No change is proposed in Munster with five teams (Cork, Tipperary, Waterford, Clare and Limerick) participating in the Munster senior hurling championship.

Five teams (Kilkenny, Galway, Dublin, Wexford and Offaly) are guaranteed a place in Leinster senior hurling championship proper each year. A ‘qualifying group’aimed at what is being termed “developing counties” is being added to the Leinster senior hurling championship as a preliminary competition.

It will initially involve Laois, Antrim, Westmeath, Carlow and London with two teams qualifying for the Leinster quarter-finals.

Automatic relegation is proposed to the Christy Ring Cup in 2014 and 2015 only for the lowest placed team in McCarthy Cup (reducing the numbers in the Qualifying Group from 5 to 3 by 2016).

Only teams who participate in the Leinster qualifier can be relegated to the Ring Cup. This will be reviewed every three years.

There will be no automatic promotion from the Ring Cup to the McCarthy Cup. While promotion each year is possible, it will in future be based on merit and on what is described by the GAA as the principle of ‘win your way up’.

A similar review of the Ring, Rackard and Meagher Cup will take place to ensure that the competitions remain fairly structured to meet the needs of the participating counties and in line with the vision of the 2008 Hurling Development proposals.

Sensible proposals

The above proposals are a sensible move and will enhance the Leinster senior hurling championship. Their overall impact, though, will ultimately depend on the progress made by the five ‘developing counties’.

The Leinster senior hurling championship winners will continue to have a bye into the following year’s championship semi-final.

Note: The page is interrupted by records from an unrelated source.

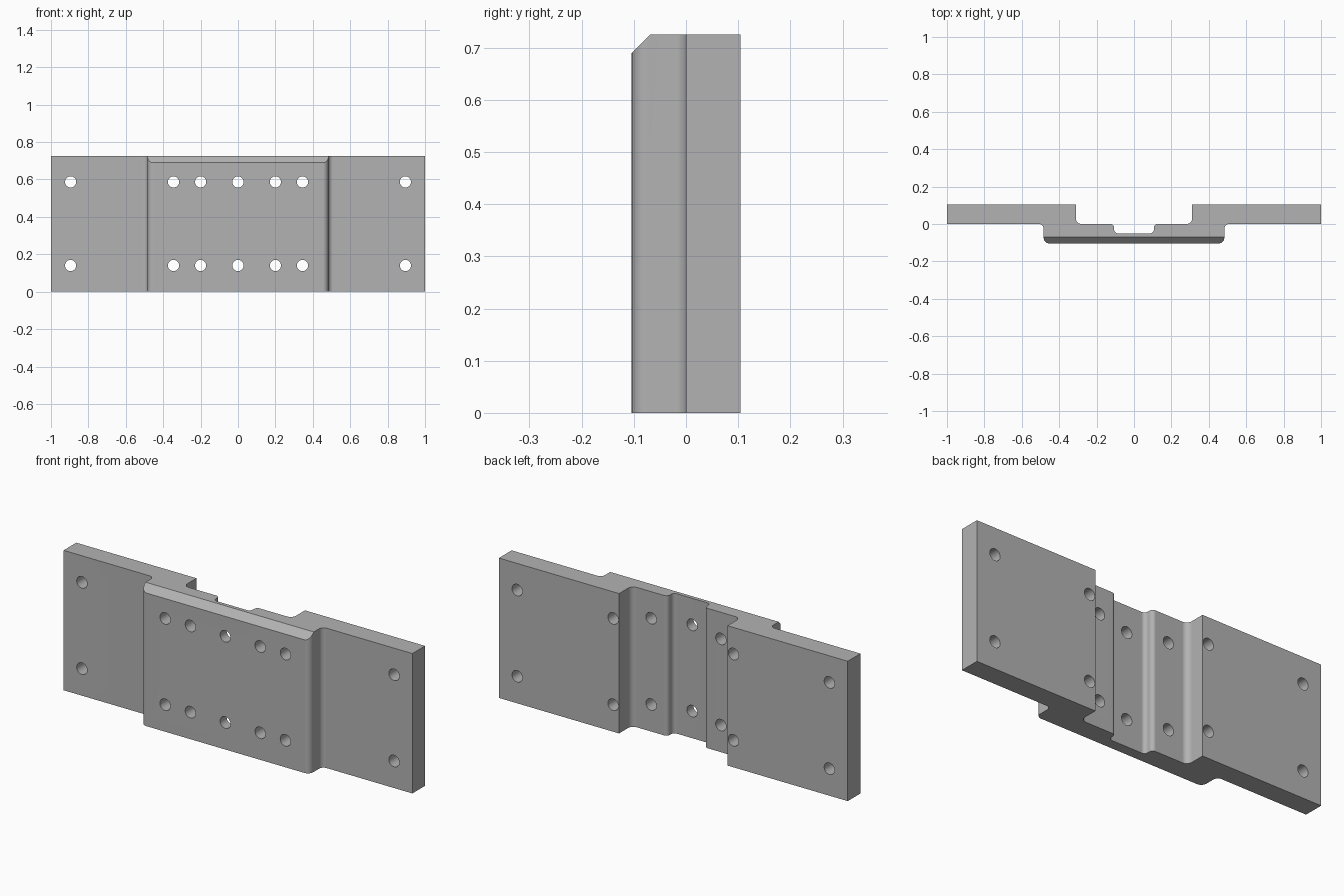
import bpy, bmesh, math
from mathutils import Vector, Matrix

cube = bpy.data.objects.get("Cube")
if cube:
    bpy.data.objects.remove(cube, do_unlink=True)

HEIGHT = 0.725
BACK, MID, FRONT = 0.104, 0.0, -0.104
HOLE_RADIUS = 0.03

steel = bpy.data.materials.new("grey steel")
steel.use_nodes = True
grey = (0.45, 0.45, 0.45, 1)
steel.diffuse_color = grey
steel.node_tree.nodes["Principled BSDF"].inputs["Base Color"].default_value = grey


def make_object(name, bm):
    bmesh.ops.recalc_face_normals(bm, faces=bm.faces[:])
    mesh = bpy.data.meshes.new(name)
    bm.to_mesh(mesh)
    bm.free()
    obj = bpy.data.objects.new(name, mesh)
    bpy.context.collection.objects.link(obj)
    mesh.materials.append(steel)
    return obj


def rounded(corners, steps=8):
    """Turn (x, y, radius) right-angle corners into a filleted outline."""
    out = []
    for i, (x, y, r) in enumerate(corners):
        p = Vector((x, y))
        if r == 0:
            out.append(p)
            continue
        a = (Vector(corners[i - 1][:2]) - p).normalized() * r
        b = (Vector(corners[(i + 1) % len(corners)][:2]) - p).normalized() * r
        centre = p + a + b
        for s in range(steps + 1):
            t = math.pi / 2 * s / steps
            out.append(centre - b * math.cos(t) - a * math.sin(t))
    return out


# Stepped plate section: right half from the front face round to the back channel
half = [(0.483, FRONT, 0.03), (0.483, MID, 0.025), (1, MID, 0), (1, BACK, 0),
        (0.311, BACK, 0), (0.311, MID, 0.03), (0.106, MID, 0.02), (0.106, -0.05, 0.02)]
outline = rounded(half + [(-x, y, r) for x, y, r in reversed(half)])

bm = bmesh.new()
base = bm.faces.new([bm.verts.new((p.x, p.y, 0)) for p in outline])
top = bmesh.ops.extrude_face_region(bm, geom=[base])["geom"]
bmesh.ops.translate(bm, vec=(0, 0, HEIGHT),
                    verts=[g for g in top if isinstance(g, bmesh.types.BMVert)])

# Chamfer along the top front edge
cut = bmesh.ops.bisect_plane(bm, geom=bm.verts[:] + bm.edges[:] + bm.faces[:],
                             plane_co=(0, FRONT, HEIGHT - 0.035),
                             plane_no=(0, -1, 1), clear_outer=True)
bmesh.ops.holes_fill(bm, edges=[e for e in bm.edges if e.is_boundary])
plate = make_object("mounting_plate", bm)

# Two rows of bolt holes
bm = bmesh.new()
for x in (-0.895, -0.345, -0.2, 0, 0.2, 0.345, 0.895):
    for z in (0.14, 0.587):
        bmesh.ops.create_cone(bm, cap_ends=True, segments=32, radius1=HOLE_RADIUS,
                              radius2=HOLE_RADIUS, depth=0.5,
                              matrix=Matrix.Translation((x, 0, z)) @ Matrix.Rotation(math.pi / 2, 4, "X"))
cutter = make_object("hole_cutter", bm)
cutter.hide_render = True

mod = plate.modifiers.new("bolt holes", "BOOLEAN")
mod.operation = "DIFFERENCE"
mod.solver = "EXACT"
mod.object = cutter
bpy.ops.object.select_all(action="DESELECT")
plate.select_set(True)
bpy.context.view_layer.objects.active = plate
bpy.ops.object.modifier_apply(modifier=mod.name)
bpy.data.objects.remove(cutter, do_unlink=True)

# Smooth fillets and holes, crisp flat faces
bpy.ops.object.shade_smooth_by_angle(angle=math.radians(30))
normals = plate.modifiers.new("flat face normals", "WEIGHTED_NORMAL")
normals.keep_sharp = True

The National Hurling League is in line for its ninth change in 15 years and Central Council members are being asked to consider three options.

Two of those options are based on 12 teams in Division 1 split into two groups of six. Option 1 would see four quarter-finals after the initial series of five games. The two groups of six teams would be determined randomly.

Option 2 is the current league structure with the top six teams in Division 1A and the next six in Division 1B. After the five ordinary round games the top three teams in Division 1A and the top team in Division 1B contest the semi-finals.

The third option would see a return to an 8-team Division 1 with seven ordinary round games and semi-finals involving the top four teams.

Each of the options will find favour, but I have consistently favoured Option 3. I know some would view this option as elitist, but it will deliver the best games among the top counties.

If the GAA is proposing that the criteria for any team wishing to play in a higher championship grade should be based on the principle of “win your way up”, then that same principle should apply for the National Hurling League also.